The latest on the list of Central Banks to do away with any thoughts of moral hazard in favor of simply printing and distributing money comes from New Zealand.
Finance minister Grant Robertson said late last week that the country is considering "distributing free cash directly to individuals as a way of policy stimulus" to deal with the effects of the coronavirus pandemic, according to Reuters.
He was asked about the government's ideas for "helicopter money" and exactly how the central bank would get the money to the country's citizens. While he says the concept is still being discussed, “it’s not something that has got to that level of discussion at all,” he told the media.
“I am pretty keen on making sure that fiscal policy remains the role of the government,” he said.
We'll give it a couple more days and ask again...
The idea of helicopter money continues to gain in popularity with Central Banks across the globe as governments look to a way to try and stimulate their way out of a pandemic-induced recession that has made even some numbers from the Great Depression look meaningless.

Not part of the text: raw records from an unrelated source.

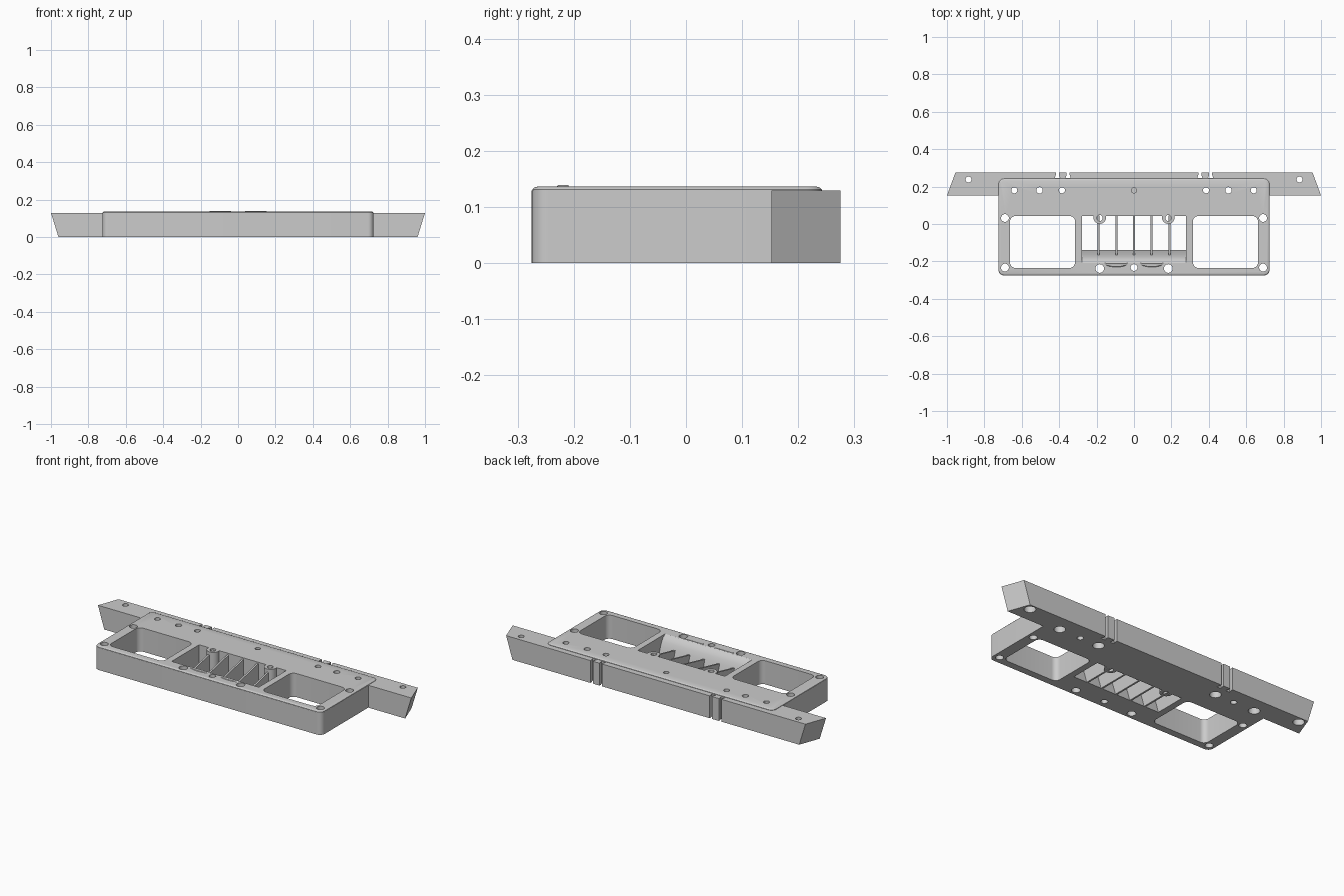
import bpy, bmesh, math

if "Cube" in bpy.data.objects:
    bpy.data.objects.remove(bpy.data.objects["Cube"])

GREY = (0.6, 0.6, 0.6, 1)
grey = bpy.data.materials.new("plain_grey")
grey.use_nodes = True
grey.diffuse_color = GREY
grey.node_tree.nodes["Principled BSDF"].inputs["Base Color"].default_value = GREY

TOP, LIP = 0.129, 0.136


def loft(bm, *loops):
    """Closed solid through a stack of matching loops of 3D points."""
    rings = [[bm.verts.new(p) for p in loop] for loop in loops]
    faces = [bm.faces.new(rings[0][::-1]), bm.faces.new(rings[-1])]
    for a, b in zip(rings, rings[1:]):
        for i in range(len(a)):
            j = (i + 1) % len(a)
            faces.append(bm.faces.new((a[i], a[j], b[j], b[i])))
    bmesh.ops.recalc_face_normals(bm, faces=faces)


def prism(bm, pts, z0, z1):
    loft(bm, [(x, y, z0) for x, y in pts], [(x, y, z1) for x, y in pts])


def prism_x(bm, pts, x0, x1):
    loft(bm, [(x0, y, z) for y, z in pts], [(x1, y, z) for y, z in pts])


def rounded(x0, x1, y0, y1, r, n=8):
    pts = []
    for k, (cx, cy) in enumerate([(x1 - r, y1 - r), (x0 + r, y1 - r), (x0 + r, y0 + r), (x1 - r, y0 + r)]):
        for i in range(n + 1):
            a = math.pi / 2 * (k + i / n)
            pts.append((cx + r * math.cos(a), cy + r * math.sin(a)))
    return pts


def circle(x, y, r, n=28):
    return [(x + r * math.cos(2 * math.pi * i / n), y + r * math.sin(2 * math.pi * i / n)) for i in range(n)]


def make(name, bm):
    me = bpy.data.meshes.new(name)
    bm.to_mesh(me)
    bm.free()
    me.materials.append(grey)
    ob = bpy.data.objects.new(name, me)
    bpy.context.collection.objects.link(ob)
    return ob


def combine(target, bm, op):
    """Apply a boolean with a temporary helper solid."""
    helper = make("helper", bm)
    helper.hide_render = True
    mod = target.modifiers.new(op, "BOOLEAN")
    mod.operation, mod.object, mod.solver, mod.use_self = op, helper, "EXACT", True
    bpy.context.view_layer.objects.active = target
    bpy.ops.object.modifier_apply(modifier=mod.name)
    bpy.data.objects.remove(helper)


# Housing block
bm = bmesh.new()
prism(bm, rounded(-0.725, 0.725, -0.275, 0.21, 0.03), 0, TOP)
frame = make("frame", bm)

# Rear bar with undercut slanted ends
bm = bmesh.new()
ends = lambda back, front, z: [(-front, 0.152, z), (front, 0.152, z), (back, 0.275, z), (-back, 0.275, z)]
loft(bm, ends(0.915, 0.96, 0), ends(0.955, 1.0, TOP))
combine(frame, bm, "UNION")

# Raised top plate with a soft edge
bm = bmesh.new()
steps = [(0.001, 0.1), (0.001, TOP + 0.002), (0.004, LIP - 0.002), (0.01, LIP)]
loft(bm, *[[(x, y, z) for x, y in rounded(d - 0.725, 0.725 - d, d - 0.275, 0.243 - d, 0.03 - d)] for d, z in steps])
combine(frame, bm, "UNION")

# Side windows and middle opening with a rounded front slope
bm = bmesh.new()
for s in (-1, 1):
    prism(bm, rounded(*sorted((s * 0.315, s * 0.663)), -0.235, 0.043, 0.03), -0.1, 0.3)
slope = [(-0.14, 0), (-0.152, 0.04), (-0.165, 0.08), (-0.177, 0.105), (-0.19, 0.124), (-0.208, LIP)]
prism_x(bm, [(0.043, 0.3), (0.043, -0.1), (-0.14, -0.1)] + slope + [(-0.208, 0.3)], -0.278, 0.278)
combine(frame, bm, "DIFFERENCE")

# Screw bosses at the rear of the opening
bm = bmesh.new()
for s in (-1, 1):
    prism(bm, circle(s * 0.183, 0.035, 0.034), 0, LIP)
combine(frame, bm, "UNION")

# Screw holes (x, y, radius, counterbore) and rear cable notches
holes = [(0.69, 0.032, 0.021, 0), (0.69, -0.233, 0.021, 0), (0.64, 0.18, 0.016, 0.03),
         (0.505, 0.18, 0.017, 0), (0.385, 0.18, 0.016, 0.03), (0.183, 0.032, 0.016, 0),
         (0.183, -0.238, 0.023, 0), (0.885, 0.238, 0.016, 0.03)]
bm = bmesh.new()
for s in (-1, 1):
    for x, y, r, bore in holes:
        if bore:
            loft(bm, *[[(px, py, z) for px, py in circle(s * x, y, rad)]
                       for rad, z in ((bore, -0.1), (bore, 0.05), (r, 0.05), (r, 0.3))])
        else:
            prism(bm, circle(s * x, y, r), -0.1, 0.3)
    for x in (0.41, 0.352):
        notch = [(-0.008, 0.3), (-0.008, 0.262), (-0.014, 0.246), (0.014, 0.246), (0.008, 0.262), (0.008, 0.3)]
        prism(bm, [(s * x + dx, y) for dx, y in notch], -0.1, 0.3)
prism(bm, circle(0, -0.233, 0.018), -0.1, 0.3)
prism(bm, circle(0, 0.18, 0.014), 0.08, 0.3)
combine(frame, bm, "DIFFERENCE")

# Thin fins across the middle opening
bm = bmesh.new()
for i in range(-2, 3):
    x = i * 0.0945
    prism_x(bm, [(0.045, 0), (0.045, 0.128), (-0.168, 0.08), (-0.145, 0)], x - 0.005, x + 0.005)
fins = make("fins", bm)

# Low curved swellings in front of the opening
bm = bmesh.new()
arc = [math.pi * (1 + i / 12) for i in range(13)]
for s in (-1, 1):
    low = [(s * 0.095 + 0.068 * math.cos(a), -0.208 + 0.024 * math.sin(a), LIP - 0.002) for a in arc]
    high = [(s * 0.095 + 0.055 * math.cos(a), -0.21 + 0.018 * math.sin(a), 0.139) for a in arc]
    loft(bm, low, high)
swellings = make("front_swellings", bm)

bpy.ops.object.select_all(action="DESELECT")
for ob in (frame, fins, swellings):
    ob.select_set(True)
bpy.context.view_layer.objects.active = frame
bpy.ops.object.shade_smooth_by_angle(angle=math.radians(30))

Despite its appeal, no major countries have embarked on direct helicopter money (money has been issued from the state after Central Bank asset purcahses, but not directly from Central Banks), as it calls further into question Central Bank independence (we'll pause for laughter) and - even for the MMT crowd - raises the question of inflation.
New Zealand's economy is export-reliant and expected to contract a stunning 21.8% in the current quarter due to the pandemic.
For now, New Zealand's Central Bank has cut interest rates to a record low of 0.25% as a result and has doubled its bond buying program to NZ$60 billion. It has also telegraphed a potential coming shift to negative rates.